**Problem to work on:** The result should be a word-for-word retyping of the entries below, free of pictures.

======

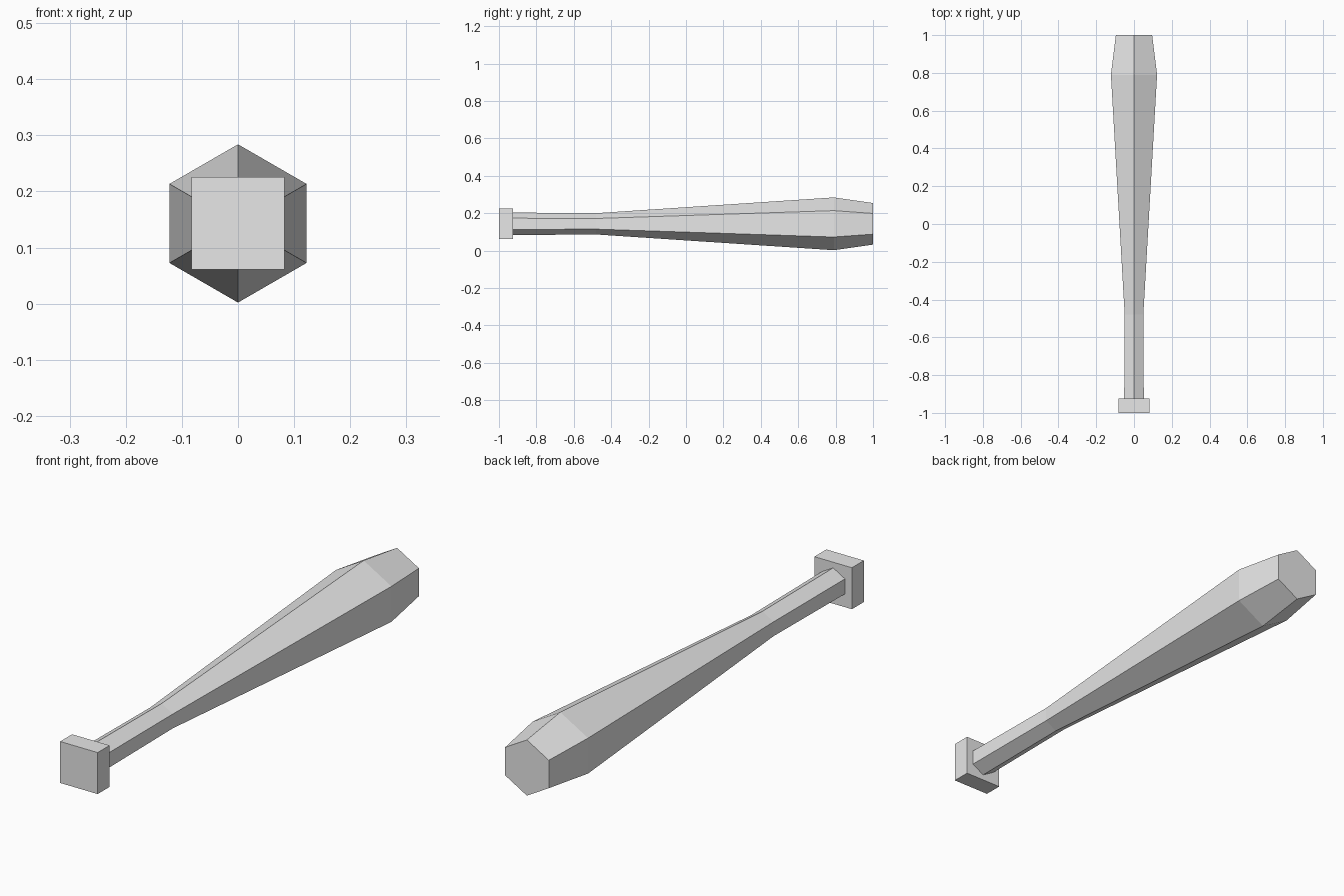
import bpy
import bmesh
from math import cos, sin, pi
from mathutils import Vector

cube = bpy.data.objects.get("Cube")
if cube:
    bpy.data.objects.remove(cube, do_unlink=True)

AXIS_Z = 0.143
SIDES = 6

grey = bpy.data.materials.new("plain grey")
grey.use_nodes = True
colour = (0.8, 0.8, 0.8, 1)
grey.diffuse_color = colour
grey.node_tree.nodes["Principled BSDF"].inputs["Base Color"].default_value = colour


def add_object(name, bm):
    bmesh.ops.recalc_face_normals(bm, faces=bm.faces)
    mesh = bpy.data.meshes.new(name)
    bm.to_mesh(mesh)
    bm.free()
    mesh.materials.append(grey)
    obj = bpy.data.objects.new(name, mesh)
    bpy.context.collection.objects.link(obj)
    return obj


# Tapered six-sided shaft: handle, swelling barrel and bevelled tip
profile = [(-0.925, 0.06), (-0.48, 0.057), (0.79, 0.141), (1.0, 0.111)]
bm = bmesh.new()
rings = []
for y, radius in profile:
    angles = [pi / 2 + 2 * pi * i / SIDES for i in range(SIDES)]
    rings.append([bm.verts.new((radius * cos(a), y, AXIS_Z + radius * sin(a)))
                  for a in angles])
for lower, upper in zip(rings, rings[1:]):
    for i in range(SIDES):
        j = (i + 1) % SIDES
        bm.faces.new((lower[i], lower[j], upper[j], upper[i]))
bm.faces.new(rings[0])
bm.faces.new(rings[-1])
add_object("shaft", bm)

# Square knob at the end of the handle
bm = bmesh.new()
bmesh.ops.create_cube(bm, size=1)
bmesh.ops.scale(bm, vec=Vector((0.165, 0.075, 0.165)), verts=bm.verts)
bmesh.ops.translate(bm, vec=Vector((0, -0.9625, AXIS_Z)), verts=bm.verts)
add_object("knob", bm)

======

**Exercise solution:**
import bpy
import bmesh
from math import cos, sin, pi
from mathutils import Vector

cube = bpy.data.objects.get("Cube")
if cube:
    bpy.data.objects.remove(cube, do_unlink=True)

AXIS_Z = 0.143
SIDES = 6

grey = bpy.data.materials.new("plain grey")
grey.use_nodes = True
colour = (0.8, 0.8, 0.8, 1)
grey.diffuse_color = colour
grey.node_tree.nodes["Principled BSDF"].inputs["Base Color"].default_value = colour


def add_object(name, bm):
    bmesh.ops.recalc_face_normals(bm, faces=bm.faces)
    mesh = bpy.data.meshes.new(name)
    bm.to_mesh(mesh)
    bm.free()
    mesh.materials.append(grey)
    obj = bpy.data.objects.new(name, mesh)
    bpy.context.collection.objects.link(obj)
    return obj


# Tapered six-sided shaft: handle, swelling barrel and bevelled tip
profile = [(-0.925, 0.06), (-0.48, 0.057), (0.79, 0.141), (1.0, 0.111)]
bm = bmesh.new()
rings = []
for y, radius in profile:
    angles = [pi / 2 + 2 * pi * i / SIDES for i in range(SIDES)]
    rings.append([bm.verts.new((radius * cos(a), y, AXIS_Z + radius * sin(a)))
                  for a in angles])
for lower, upper in zip(rings, rings[1:]):
    for i in range(SIDES):
        j = (i + 1) % SIDES
        bm.faces.new((lower[i], lower[j], upper[j], upper[i]))
bm.faces.new(rings[0])
bm.faces.new(rings[-1])
add_object("shaft", bm)

# Square knob at the end of the handle
bm = bmesh.new()
bmesh.ops.create_cube(bm, size=1)
bmesh.ops.scale(bm, vec=Vector((0.165, 0.075, 0.165)), verts=bm.verts)
bmesh.ops.translate(bm, vec=Vector((0, -0.9625, AXIS_Z)), verts=bm.verts)
add_object("knob", bm)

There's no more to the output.